I started off as a physicist, added a Masters in Remote Sensing, then wound up working in a photogrammetry and surveying department for a while, hence my love of mapping and aerial photo interpretation. Nowadays, I work in IT (mainly as a solutions architect), with a few sidelines.
I currently live in N4, London, and started mapping when I lived in E16, London, I am now slowly mapping the area where I am on foot with my GPS - a task that was a bit hairy at times in E16, but has got safer in N4. I'm trying to map buildings and points of interest as well as streets and street names, since I am interested in seeing even more detail in OpenStreetMap. I also take my GPS to log tracks anywhere else in the country I go.
I am also mapping parts of South Wales that I know. I grew up in Cardiff, and know the surrounding area well, so I am doing what I can to help.
- Garmin#GPS_60 - this is my current GPS, and it is a very good, basic, non-mapping GPS unit. It is rugged, reasonably accurate, has good connectivity options (USB and Serial/RS-232), is very reasonably priced, and has very, very good battery life - currently, I am getting around 25 hours out of a pair of AA NiMH rechargeable batteries in the unit. It also has an external antenna connector under a waterproof rubber flap, which enables an external GPS antenna to be connected to it for more accuracy (although this will drain the batteries faster). The only downside I find with the GPS60 is that it is slow to get an initial GPS fix
- Garmin#eTrex - I used a Garmin eTrex for many years from when they first came out. Very rugged, no frills and basic, generally not as well featured as the GPS 60, but for the price, it does everything it needs to.

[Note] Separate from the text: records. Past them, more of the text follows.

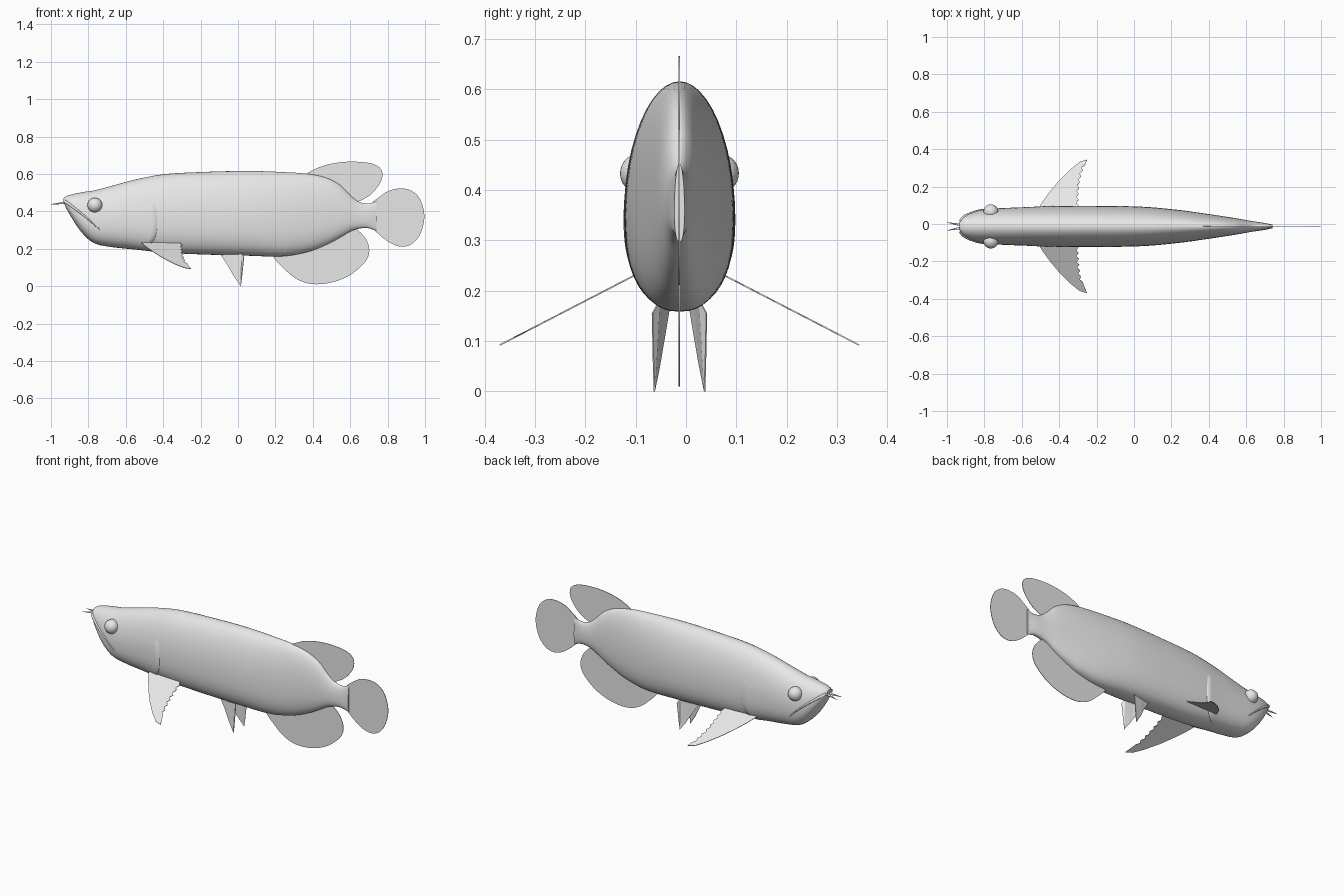
import bpy, bmesh, math
from mathutils import Vector

if "Cube" in bpy.data.objects:
    bpy.data.objects.remove(bpy.data.objects["Cube"], do_unlink=True)

MID = -0.013          # y of the symmetry plane
BELLY = 0.41          # height fraction of the widest point

grey = bpy.data.materials.new("plain_grey")
grey.use_nodes = True
grey.diffuse_color = (0.8, 0.8, 0.8, 1)
grey.node_tree.nodes["Principled BSDF"].inputs["Base Color"].default_value = (0.8, 0.8, 0.8, 1)

# body stations: x, bottom z, top z, half width
STATIONS = [
    (-.932, .445, .472, .022), (-.915, .41, .483, .047), (-.88, .35, .493, .068),
    (-.83, .28, .503, .085), (-.77, .23, .512, .094), (-.68, .21, .535, .099),
    (-.55, .196, .57, .104), (-.40, .18, .598, .109), (-.20, .17, .61, .11),
    (.05, .163, .616, .105), (.24, .16, .61, .088), (.38, .185, .6, .069),
    (.48, .225, .577, .054), (.55, .262, .538, .043), (.60, .292, .488, .034),
    (.64, .306, .455, .027), (.69, .311, .441, .02), (.74, .297, .453, .01),
]


def section(x):
    """Bottom, top and half width at x, by a smooth Hermite curve."""
    last = len(STATIONS) - 1
    i = 0
    while i < last - 1 and x > STATIONS[i + 1][0]:
        i += 1

    def slope(j, k):
        a, b = STATIONS[max(j - 1, 0)], STATIONS[min(j + 1, last)]
        return (b[k] - a[k]) / (b[0] - a[0])
    p, q = STATIONS[i], STATIONS[i + 1]
    h = q[0] - p[0]
    t = min(max((x - p[0]) / h, 0), 1)
    return [p[k] * (1 + 2 * t) * (1 - t) ** 2 + q[k] * t * t * (3 - 2 * t)
            + h * (slope(i, k) * t * (1 - t) ** 2 - slope(i + 1, k) * t * t * (1 - t))
            for k in (1, 2, 3)]


def skin(x, angle, scale=1.0):
    """Point on the body skin; angle zero is the left flank, positive is up."""
    low, high, wide = section(x)
    centre = low + BELLY * (high - low)
    c, s = math.cos(angle), math.sin(angle)
    power = 1.0 if s >= 0 else 0.8
    reach = high - centre if s >= 0 else centre - low
    y = math.copysign(abs(c) ** power, c) * wide * scale
    z = math.copysign(abs(s) ** power, s) * reach * scale
    return Vector((x, MID + y, centre + z))


def flank(x, z):
    """Half width of the skin at a given height."""
    low, high, wide = section(x)
    centre = low + BELLY * (high - low)
    up = z >= centre
    n = 2 if up else 2.5
    f = min(abs(z - centre) / (high - centre if up else centre - low), 1)
    return wide * (1 - f ** n) ** (1 / n)


def finish(name, bm, smooth=True):
    bmesh.ops.recalc_face_normals(bm, faces=bm.faces)
    for f in bm.faces:
        f.smooth = smooth and len(f.verts) <= 4
    mesh = bpy.data.meshes.new(name)
    bm.to_mesh(mesh)
    bm.free()
    mesh.materials.append(grey)
    ob = bpy.data.objects.new(name, mesh)
    bpy.context.collection.objects.link(ob)
    return ob


def loft(bm, rings, closed=True):
    rows = [[bm.verts.new(p) for p in ring] for ring in rings]
    n = len(rows[0])
    for a, b in zip(rows, rows[1:]):
        for j in range(n if closed else n - 1):
            k = (j + 1) % n
            bm.faces.new((a[j], a[k], b[k], b[j]))
    return rows


def tube(name, path, radii, sides=10):
    bm = bmesh.new()
    rings = []
    for i, p in enumerate(path):
        along = (path[min(i + 1, len(path) - 1)] - path[max(i - 1, 0)]).normalized()
        u = along.cross(Vector((0, 0, 1))).normalized()
        v = along.cross(u)
        rings.append([p + radii[i] * (u * math.cos(math.tau * j / sides)
                                      + v * math.sin(math.tau * j / sides))
                      for j in range(sides)])
    rows = loft(bm, rings)
    bm.faces.new(rows[0])
    bm.faces.new(rows[-1])
    return finish(name, bm)


def rounded(points, steps=5):
    """Closed smooth outline through the points."""
    n, out = len(points), []
    for i in range(n):
        a, b, c, d = (Vector(points[(i + k) % n]) for k in (-1, 0, 1, 2))
        for s in range(steps):
            t = s / steps
            out.append(0.5 * (2 * b + (c - a) * t + (2 * a - 5 * b + 4 * c - d) * t * t
                              + (3 * b - a - 3 * c + d) * t ** 3))
    return out


def sheet(name, points):
    bm = bmesh.new()
    bm.faces.new([bm.verts.new(p) for p in points])
    bmesh.ops.triangulate(bm, faces=bm.faces[:])
    ob = finish(name, bm, False)
    mod = ob.modifiers.new("thickness", "SOLIDIFY")
    mod.thickness, mod.offset = 0.003, 0
    return ob


# body
bm = bmesh.new()
first, final = STATIONS[0][0], STATIONS[-1][0]
rings = [[skin(first + (final - first) * i / 110, math.tau * j / 48) for j in range(48)]
         for i in range(111)]
rows = loft(bm, rings)
bm.faces.new(rows[0])
bm.faces.new(rows[-1])
finish("body", bm)

# upright fins on the symmetry plane
FINS = {
    "dorsal_fin": [(.36, .59), (.42, .63), (.5, .655), (.6, .666), (.71, .657), (.765, .625),
                   (.768, .57), (.73, .51), (.68, .47), (.61, .45), (.5, .5), (.4, .55)],
    "anal_fin": [(.19, .168), (.25, .09), (.32, .035), (.4, .011), (.5, .02), (.6, .06),
                 (.68, .13), (.702, .19), (.685, .25), (.64, .3), (.58, .33), (.45, .27), (.3, .2)],
    "tail_fin": [(.71, .43), (.76, .48), (.82, .515), (.9, .52), (.96, .485), (.99, .42),
                 (.995, .35), (.97, .27), (.92, .22), (.86, .213), (.8, .24), (.74, .29),
                 (.71, .33)],
}
for name, outline in FINS.items():
    sheet(name, [(p.x, MID, p.y) for p in rounded(outline)])

# paired parts
for side, word in ((1, "left"), (-1, "right")):
    def mirror(p):
        return Vector((p[0], MID + side * p[1], p[2]))

    # pectoral fin: curved leading edge, ragged trailing edge
    edge = [(-.52, .08), (-.49, .13), (-.45, .185), (-.4, .245), (-.34, .305), (-.29, .345),
            (-.25, .357)]
    for i in range(17):
        t = 1 - i / 16
        notch = 0.012 if i % 2 else 0
        edge.append((-.297 + .035 * t ** 3 - notch, .08 + .25 * t))
    sheet(word + "_pectoral_fin",
          [mirror((x, d, .23 - .517 * (d - .09))) for x, d in edge])

    # pelvic fin
    sheet(word + "_pelvic_fin", [mirror(p) for p in (
        (-.10, .018, .18), (-.06, .028, .12), (-.02, .04, .05), (.015, .05, 0),
        (.022, .052, .06), (.032, .054, .155), (.02, .04, .18), (-.04, .03, .19))])

    # eye
    bm = bmesh.new()
    bmesh.ops.create_uvsphere(bm, u_segments=32, v_segments=16, radius=.04)
    bmesh.ops.translate(bm, verts=bm.verts, vec=mirror((-.765, .078, .433)))
    finish(word + "_eye", bm)

    # lip line running back and down along the jaw
    path, radii = [], []
    for i in range(17):
        t = i / 16
        x, z = -.928 + .19 * t, .455 - .125 * t - .03 * t * t
        path.append(mirror((x, flank(x, z), z)))
        radii.append(.008 * (1 - .7 * t))
    tube(word + "_lip", path, radii)

    # barbel
    tube(word + "_barbel", [mirror(p) for p in (
        (-.91, .008, .447), (-.95, .012, .443), (-1, .022, .438))], [.009, .005, .001])

    # gill cover: raised patch of skin with a stepped rear edge
    bm = bmesh.new()
    rings = []
    for i in range(25):
        s = i / 24
        angle = -1.35 + 1.75 * s
        lift = .035 * math.sin(math.pi * s) ** .5 if 0 < i < 24 else 0
        back = -.435 - .1 * ((angle + .05) / 1.3) ** 2
        ring = []
        for j in range(9):
            t = j / 8
            ring.append(skin(-.66 + (back + .66) * t, angle, .997 + lift * t * t))
        ring.append(skin(back + .006, angle, .96))
        rings.append([mirror((p.x, p.y - MID, p.z)) for p in ring])
    loft(bm, rings, closed=False)
    finish(word + "_gill_cover", bm)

- Garmin GPSMAP 60CS - absolutely brilliant GPS, which might explain why I had it nicked.
- Youngtech Bluetooth GPS together with a HP iPaq and a Nokia N73 phone - The bluetooth GPS is excellent - using a SIRFStar III chipset, and getting a GPS fix rapidly, but the iPaq that I wanted to use it with has got a Bluetooth Device Manager which kept failing, which made it useless for logging GPS data, and I just didn't find the various software for the Nokia N73 phone to be ideal for the task, but then again, the Nokia N73 is a phone first, and not a GPS unit.

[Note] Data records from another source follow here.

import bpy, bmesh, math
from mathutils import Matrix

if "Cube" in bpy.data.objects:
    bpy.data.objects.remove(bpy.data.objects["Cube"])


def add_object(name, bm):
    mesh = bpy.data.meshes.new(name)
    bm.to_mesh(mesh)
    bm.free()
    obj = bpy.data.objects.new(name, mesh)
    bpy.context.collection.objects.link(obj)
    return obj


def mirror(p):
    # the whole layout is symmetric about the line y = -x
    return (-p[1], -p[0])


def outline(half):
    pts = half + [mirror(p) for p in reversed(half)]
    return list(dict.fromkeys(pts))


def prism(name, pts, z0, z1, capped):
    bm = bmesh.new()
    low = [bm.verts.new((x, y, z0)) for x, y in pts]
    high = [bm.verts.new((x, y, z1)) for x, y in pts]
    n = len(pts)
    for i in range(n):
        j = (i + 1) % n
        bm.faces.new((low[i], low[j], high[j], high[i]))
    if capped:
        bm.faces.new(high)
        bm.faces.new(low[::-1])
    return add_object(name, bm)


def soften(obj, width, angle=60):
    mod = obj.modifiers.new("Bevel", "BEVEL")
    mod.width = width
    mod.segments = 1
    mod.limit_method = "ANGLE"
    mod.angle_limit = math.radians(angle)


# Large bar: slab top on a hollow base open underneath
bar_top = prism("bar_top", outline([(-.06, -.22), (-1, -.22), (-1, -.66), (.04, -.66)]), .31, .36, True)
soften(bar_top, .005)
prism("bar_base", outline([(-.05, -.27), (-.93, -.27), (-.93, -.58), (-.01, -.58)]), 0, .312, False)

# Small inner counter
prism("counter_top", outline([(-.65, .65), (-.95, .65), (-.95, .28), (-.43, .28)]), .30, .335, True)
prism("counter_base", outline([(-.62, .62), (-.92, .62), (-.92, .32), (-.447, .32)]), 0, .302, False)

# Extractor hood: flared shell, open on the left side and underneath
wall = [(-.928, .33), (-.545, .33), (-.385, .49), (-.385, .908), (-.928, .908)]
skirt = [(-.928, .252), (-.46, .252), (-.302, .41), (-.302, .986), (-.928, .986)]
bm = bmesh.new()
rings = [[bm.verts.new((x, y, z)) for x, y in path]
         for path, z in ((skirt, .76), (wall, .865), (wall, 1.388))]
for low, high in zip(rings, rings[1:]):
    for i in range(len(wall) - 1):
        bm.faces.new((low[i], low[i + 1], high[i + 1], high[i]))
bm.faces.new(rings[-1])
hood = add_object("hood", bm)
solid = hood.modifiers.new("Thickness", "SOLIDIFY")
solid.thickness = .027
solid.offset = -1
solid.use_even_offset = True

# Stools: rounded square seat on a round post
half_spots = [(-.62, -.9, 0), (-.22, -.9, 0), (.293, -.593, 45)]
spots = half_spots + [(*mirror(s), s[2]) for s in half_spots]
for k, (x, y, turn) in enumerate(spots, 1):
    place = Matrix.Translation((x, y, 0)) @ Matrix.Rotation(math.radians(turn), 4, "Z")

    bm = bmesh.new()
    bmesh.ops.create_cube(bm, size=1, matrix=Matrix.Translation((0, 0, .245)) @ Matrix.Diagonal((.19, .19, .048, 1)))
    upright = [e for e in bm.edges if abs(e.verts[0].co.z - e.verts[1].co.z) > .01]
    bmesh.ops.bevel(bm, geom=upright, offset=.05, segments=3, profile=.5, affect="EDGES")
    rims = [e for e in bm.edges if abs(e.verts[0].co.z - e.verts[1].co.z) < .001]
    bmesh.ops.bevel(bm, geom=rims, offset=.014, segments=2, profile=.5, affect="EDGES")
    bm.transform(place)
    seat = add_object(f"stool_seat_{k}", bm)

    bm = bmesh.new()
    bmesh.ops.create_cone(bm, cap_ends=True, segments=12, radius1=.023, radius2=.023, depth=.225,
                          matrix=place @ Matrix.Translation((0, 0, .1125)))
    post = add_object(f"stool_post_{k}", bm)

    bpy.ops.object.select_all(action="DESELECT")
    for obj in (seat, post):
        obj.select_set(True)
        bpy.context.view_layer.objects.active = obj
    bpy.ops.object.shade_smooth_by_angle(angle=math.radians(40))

- Apple iPhone 3G - Whilst I've not used the iPhone seriously for mapping, I have found so far, that the iPhone 3G seems to be more accurate than my Garmin GPS 60, both in city and countryside environments.
A few tips (based on practice)
The first thing to do is to clear the track log to have a nice clean set of data to download afterwards.
For logging for OpenStreetMap, I set the GPS 60 to log data at 1 second intervals. I then mark a waypoint at the start of my track, and use the averaging function on the GPS 60 to try and get a more accurate GPS fix to start. The length of time varies, sometimes I'll let it average for around 30 seconds, sometimes it can be 400 to 500 seconds.
Another thing to bear in mind, is that if you don't pull out the GPX data from the Garmin GPS60 whilst it is still an active log, then it discards the time and date information, meaning you can't upload the data to OpenStreetMap.
I usually carry a digital camera around with me when out and about, as I am starting to play with geo tagging my images. Most of the time, I just carry a compact digital camera (a Fuji F610), which I synchronise the time with the GPS.